While the Olmecs seem to have been well-established tradesmen with routes, the civilization vanished around 300 B.C. , although its influence is obvious in the Mayan and Aztec civilizations that followed.
Olmec Colossal Heads
The Olmec colossal heads are aptly named — of the 17 uncovered in the region, the average weight is around 8 tons, standing three meters tall and four and a half meters circumference. Perhaps more than any other aspect of the Olmec heads, their size is cause for a great deal of analysis and speculation.
The heads were carved from a single basalt boulder retrieved from Cerro Cintepec in the Tuxtla Mountains. After their creation, the heads were then transported 100 kilometers to their final destination where they were buried.

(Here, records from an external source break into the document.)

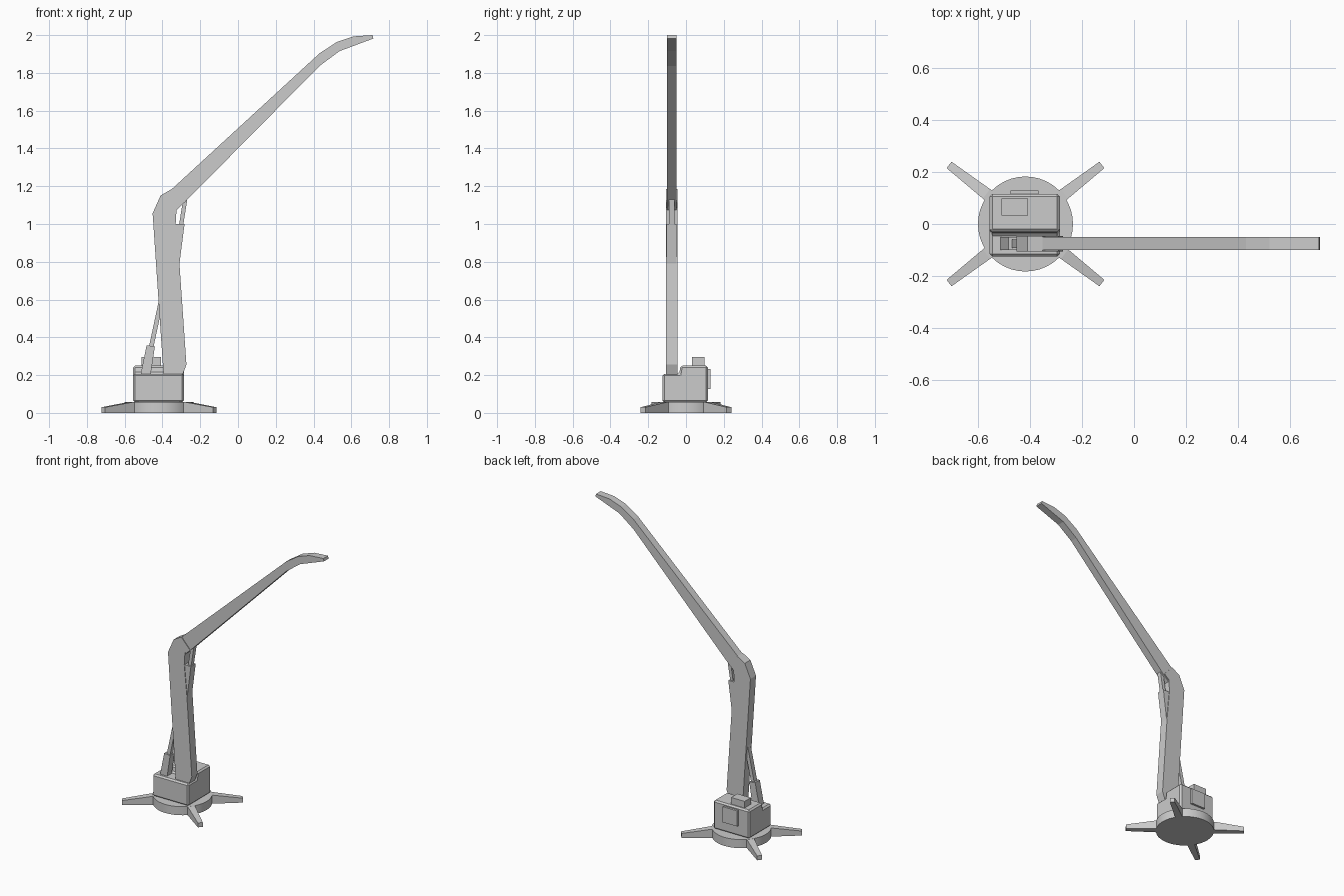
import bpy, bmesh, math
from mathutils import Vector

cube = bpy.data.objects.get("Cube")
if cube:
    bpy.data.objects.remove(cube, do_unlink=True)

grey = bpy.data.materials.new("plain_grey")
grey.use_nodes = True
colour = (0.6, 0.6, 0.6, 1)
grey.diffuse_color = colour
grey.node_tree.nodes["Principled BSDF"].inputs["Base Color"].default_value = colour

CX = -0.418      # turntable axis
ARM_Y = -0.076   # centre plane of the arm


def make(name, bm):
    bmesh.ops.recalc_face_normals(bm, faces=bm.faces)
    mesh = bpy.data.meshes.new(name)
    bm.to_mesh(mesh)
    bm.free()
    obj = bpy.data.objects.new(name, mesh)
    bpy.context.collection.objects.link(obj)
    mesh.materials.append(grey)
    return obj


def prism(name, points, shift):
    """Extrude a closed outline of 3D points along a vector."""
    bm = bmesh.new()
    face = bm.faces.new([bm.verts.new(p) for p in points])
    ext = bmesh.ops.extrude_face_region(bm, geom=[face])
    verts = [g for g in ext["geom"] if isinstance(g, bmesh.types.BMVert)]
    bmesh.ops.translate(bm, verts=verts, vec=shift)
    return make(name, bm)


def side_plate(name, outline, half):
    """Outline in x and z, given thickness about the arm plane."""
    return prism(name, [(x, ARM_Y - half, z) for x, z in outline], (0, 2 * half, 0))


def box(name, low, high):
    (x0, y0, z0), (x1, y1, z1) = low, high
    return prism(name, [(x0, y0, z0), (x1, y0, z0), (x1, y1, z0), (x0, y1, z0)],
                 (0, 0, z1 - z0))


def bar(name, start, end, width, half):
    """Straight bar between two x, z points."""
    a, b = Vector(start), Vector(end)
    side = (b - a).normalized().orthogonal() * width / 2
    return side_plate(name, [a - side, b - side, b + side, a + side], half)


def bevel(obj, width):
    mod = obj.modifiers.new("bevel", "BEVEL")
    mod.width = width
    mod.segments = 1


# Round base
bpy.ops.mesh.primitive_cylinder_add(vertices=40, radius=0.183, depth=0.058,
                                    location=(CX, 0, 0.029))
base = bpy.context.object
base.name = "round_base"
base.data.materials.append(grey)
bpy.ops.object.shade_smooth_by_angle()

# Four tapered feet
for i, angle in enumerate((37.7, 142.3, 217.7, 322.3)):
    bm = bmesh.new()
    rings = []
    for r, w, top in ((0.13, 0.026, 0.0575), (0.19, 0.023, 0.0575), (0.372, 0.0155, 0.03)):
        rings.append([bm.verts.new(p) for p in
                      ((r, -w, 0), (r, w, 0), (r, w, top), (r, -w, top))])
    for a, b in zip(rings, rings[1:]):
        for k in range(4):
            n = (k + 1) % 4
            bm.faces.new((a[k], a[n], b[n], b[k]))
    bm.faces.new(rings[0])
    bm.faces.new(rings[-1])
    foot = make(f"foot_{i + 1}", bm)
    foot.location.x = CX
    foot.rotation_euler.z = math.radians(angle)

# Stepped housing with its boxes
step = [(-0.125, 0.056), (0.116, 0.056), (0.116, 0.25), (-0.029, 0.25),
        (-0.036, 0.207), (-0.125, 0.207)]
housing = prism("housing", [(-0.556, y, z) for y, z in step], (0.27, 0, 0))
bevel(housing, 0.01)
box("top_box", (-0.51, 0.033, 0.24), (-0.408, 0.099, 0.295))
box("back_box", (-0.475, 0.1, 0.127), (-0.367, 0.13, 0.233))

# Lower arm and boom
side_plate("lower_arm", [(-0.394, 0.2), (-0.294, 0.2), (-0.273, 0.255), (-0.31, 0.79),
                         (-0.33, 1.0), (-0.325, 1.085), (-0.29, 1.115), (-0.352, 1.184),
                         (-0.41, 1.151), (-0.452, 1.056)], 0.03)
side_plate("boom", [(-0.36, 1.04), (-0.283, 1.114), (0.431, 1.836), (0.537, 1.915),
                    (0.717, 1.982), (0.712, 2.0), (0.61, 1.993), (0.522, 1.963),
                    (0.431, 1.903), (-0.36, 1.176)], 0.025)

# Upper ram on the inner side of the elbow
side_plate("upper_ram_sleeve", [(-0.36, 0.79), (-0.31, 0.79), (-0.283, 1.0),
                                (-0.335, 1.0)], 0.026)
bar("upper_ram_rod", (-0.308, 0.95), (-0.278, 1.14), 0.022, 0.015)

# Lower ram behind the arm
side_plate("lower_ram_sleeve", [(-0.516, 0.2), (-0.463, 0.2), (-0.44, 0.352),
                                (-0.484, 0.358)], 0.025)
bar("lower_ram_rod", (-0.47, 0.3), (-0.395, 0.65), 0.024, 0.016)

Most of the heads are wearing a protective helmet, which was worn by the Olmec during battle and the Mesoamerican ballgame, and it is likely they were originally painted with bright colors.
While the heads have been dated to either the Early Preclassic period (1500–1000 BC) and the Middle Preclassic (1000–400 BC) period, it is difficult to say for sure, given that many were removed from their prior contexts before archaeological excavation.